There is much to be said about the life and death of Steve Jobs. I will leave most of it to Apple’s many fans. A lthough I have used Apple products since 1983 on and off and have always recognized Steve Jobs as a tech visionary, it has only been in the last few years that I have really started to pay more attention to him.
To be honest, I first started to think more about him because he was fighting the same battle one of my best friends had fought. Last night, like my friend before him, Steve Jobs lost that battle.
But what I had watched over the past few years, with growing respect, was how Steve managed to preserve himself and his privacy through it all, deciding what he was willing to share publicly and what he would not share. Steve, like my friend, was open about work but his private life remained private and he guarded it well.
In the face of increasing pressure to share, share, share, Steve knew what I wish more people knew: that there’s a part of our lives that we owe to no one and that we can assert and protect. Mark Zuckerberg has always been wrong in his vision on this. Steve Jobs had it right in the way he lived his life and managed to resist public pressure and curiosity.

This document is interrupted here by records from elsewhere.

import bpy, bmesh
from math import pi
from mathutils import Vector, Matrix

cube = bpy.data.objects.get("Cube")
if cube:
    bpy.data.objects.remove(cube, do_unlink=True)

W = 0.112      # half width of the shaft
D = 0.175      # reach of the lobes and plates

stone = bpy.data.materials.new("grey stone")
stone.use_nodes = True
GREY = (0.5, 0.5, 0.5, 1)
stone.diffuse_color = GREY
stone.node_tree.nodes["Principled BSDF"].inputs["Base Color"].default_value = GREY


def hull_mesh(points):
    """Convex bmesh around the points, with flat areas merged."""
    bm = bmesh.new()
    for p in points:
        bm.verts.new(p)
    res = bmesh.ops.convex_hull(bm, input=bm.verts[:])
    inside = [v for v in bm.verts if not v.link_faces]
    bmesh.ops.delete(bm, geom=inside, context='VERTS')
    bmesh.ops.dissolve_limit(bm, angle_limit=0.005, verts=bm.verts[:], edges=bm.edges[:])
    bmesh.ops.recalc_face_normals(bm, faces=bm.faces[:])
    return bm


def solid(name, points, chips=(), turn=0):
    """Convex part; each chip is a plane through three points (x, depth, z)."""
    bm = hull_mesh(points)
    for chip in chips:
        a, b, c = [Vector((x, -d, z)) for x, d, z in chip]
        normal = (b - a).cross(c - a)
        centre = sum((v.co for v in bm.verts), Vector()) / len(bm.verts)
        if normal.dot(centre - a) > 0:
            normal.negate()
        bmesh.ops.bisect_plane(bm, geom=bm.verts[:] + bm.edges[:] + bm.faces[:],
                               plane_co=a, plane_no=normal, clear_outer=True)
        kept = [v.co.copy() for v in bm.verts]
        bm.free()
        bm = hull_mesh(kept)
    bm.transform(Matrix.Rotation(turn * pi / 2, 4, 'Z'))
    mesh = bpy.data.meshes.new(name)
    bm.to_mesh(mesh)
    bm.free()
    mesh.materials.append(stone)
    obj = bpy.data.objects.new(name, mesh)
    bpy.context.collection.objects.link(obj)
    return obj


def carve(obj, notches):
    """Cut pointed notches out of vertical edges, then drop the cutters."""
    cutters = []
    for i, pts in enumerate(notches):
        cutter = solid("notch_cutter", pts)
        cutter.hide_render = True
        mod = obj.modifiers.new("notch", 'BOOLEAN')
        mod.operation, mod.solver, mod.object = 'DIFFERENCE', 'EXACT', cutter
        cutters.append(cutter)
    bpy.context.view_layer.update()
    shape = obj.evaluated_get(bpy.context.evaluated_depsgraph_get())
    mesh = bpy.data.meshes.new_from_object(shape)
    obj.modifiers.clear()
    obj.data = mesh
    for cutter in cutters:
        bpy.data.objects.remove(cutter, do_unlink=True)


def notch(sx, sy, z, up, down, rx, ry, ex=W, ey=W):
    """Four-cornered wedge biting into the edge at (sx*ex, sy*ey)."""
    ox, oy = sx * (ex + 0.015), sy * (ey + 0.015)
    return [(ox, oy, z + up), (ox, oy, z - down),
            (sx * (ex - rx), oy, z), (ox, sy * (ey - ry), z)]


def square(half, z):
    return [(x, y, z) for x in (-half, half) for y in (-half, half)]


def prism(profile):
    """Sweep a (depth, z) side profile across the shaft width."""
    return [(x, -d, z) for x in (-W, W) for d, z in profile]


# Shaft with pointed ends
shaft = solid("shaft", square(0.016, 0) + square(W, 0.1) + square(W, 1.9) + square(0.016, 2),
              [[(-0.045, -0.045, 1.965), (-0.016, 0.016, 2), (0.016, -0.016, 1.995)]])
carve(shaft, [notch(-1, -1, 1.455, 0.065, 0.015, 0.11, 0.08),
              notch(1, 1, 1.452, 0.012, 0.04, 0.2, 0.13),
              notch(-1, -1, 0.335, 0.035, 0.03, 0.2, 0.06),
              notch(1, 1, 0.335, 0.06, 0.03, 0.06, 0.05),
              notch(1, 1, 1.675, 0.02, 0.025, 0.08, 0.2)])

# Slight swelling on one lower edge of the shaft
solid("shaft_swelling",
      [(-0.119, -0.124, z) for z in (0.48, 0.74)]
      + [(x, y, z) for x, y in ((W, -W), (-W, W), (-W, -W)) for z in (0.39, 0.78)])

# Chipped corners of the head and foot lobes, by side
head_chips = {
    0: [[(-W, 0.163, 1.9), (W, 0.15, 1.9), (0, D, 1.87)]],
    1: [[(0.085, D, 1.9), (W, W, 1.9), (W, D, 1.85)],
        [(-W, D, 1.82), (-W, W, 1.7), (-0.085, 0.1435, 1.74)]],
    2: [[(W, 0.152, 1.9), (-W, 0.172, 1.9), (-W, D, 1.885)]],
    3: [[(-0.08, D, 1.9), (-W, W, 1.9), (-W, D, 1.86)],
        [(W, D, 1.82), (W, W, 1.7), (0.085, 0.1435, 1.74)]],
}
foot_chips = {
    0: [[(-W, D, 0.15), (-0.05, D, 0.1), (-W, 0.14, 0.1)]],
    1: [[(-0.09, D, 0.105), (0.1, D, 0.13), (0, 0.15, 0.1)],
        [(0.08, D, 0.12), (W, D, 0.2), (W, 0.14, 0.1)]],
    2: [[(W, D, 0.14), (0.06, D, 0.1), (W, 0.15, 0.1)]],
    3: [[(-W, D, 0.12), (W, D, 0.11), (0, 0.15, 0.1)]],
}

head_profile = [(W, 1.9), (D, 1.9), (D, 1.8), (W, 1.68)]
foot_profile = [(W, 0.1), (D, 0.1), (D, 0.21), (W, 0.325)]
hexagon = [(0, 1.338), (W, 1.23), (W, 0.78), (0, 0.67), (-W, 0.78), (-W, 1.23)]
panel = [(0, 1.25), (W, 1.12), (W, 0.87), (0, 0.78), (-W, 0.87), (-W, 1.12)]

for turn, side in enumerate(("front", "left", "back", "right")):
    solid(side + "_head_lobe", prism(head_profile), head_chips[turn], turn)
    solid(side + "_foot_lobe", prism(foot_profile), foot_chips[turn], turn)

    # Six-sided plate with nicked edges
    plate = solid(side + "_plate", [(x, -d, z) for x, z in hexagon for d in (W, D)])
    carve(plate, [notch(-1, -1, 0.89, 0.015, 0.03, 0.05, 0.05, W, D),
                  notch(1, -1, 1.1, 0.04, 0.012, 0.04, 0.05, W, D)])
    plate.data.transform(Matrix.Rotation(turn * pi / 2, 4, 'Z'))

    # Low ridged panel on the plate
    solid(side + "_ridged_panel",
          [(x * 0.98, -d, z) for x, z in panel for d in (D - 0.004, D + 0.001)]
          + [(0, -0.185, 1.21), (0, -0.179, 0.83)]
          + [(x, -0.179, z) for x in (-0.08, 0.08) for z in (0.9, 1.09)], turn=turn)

Farewell, Steve. When people think of you, I hope they remember the role model you have been in privacy as well as your technological genius.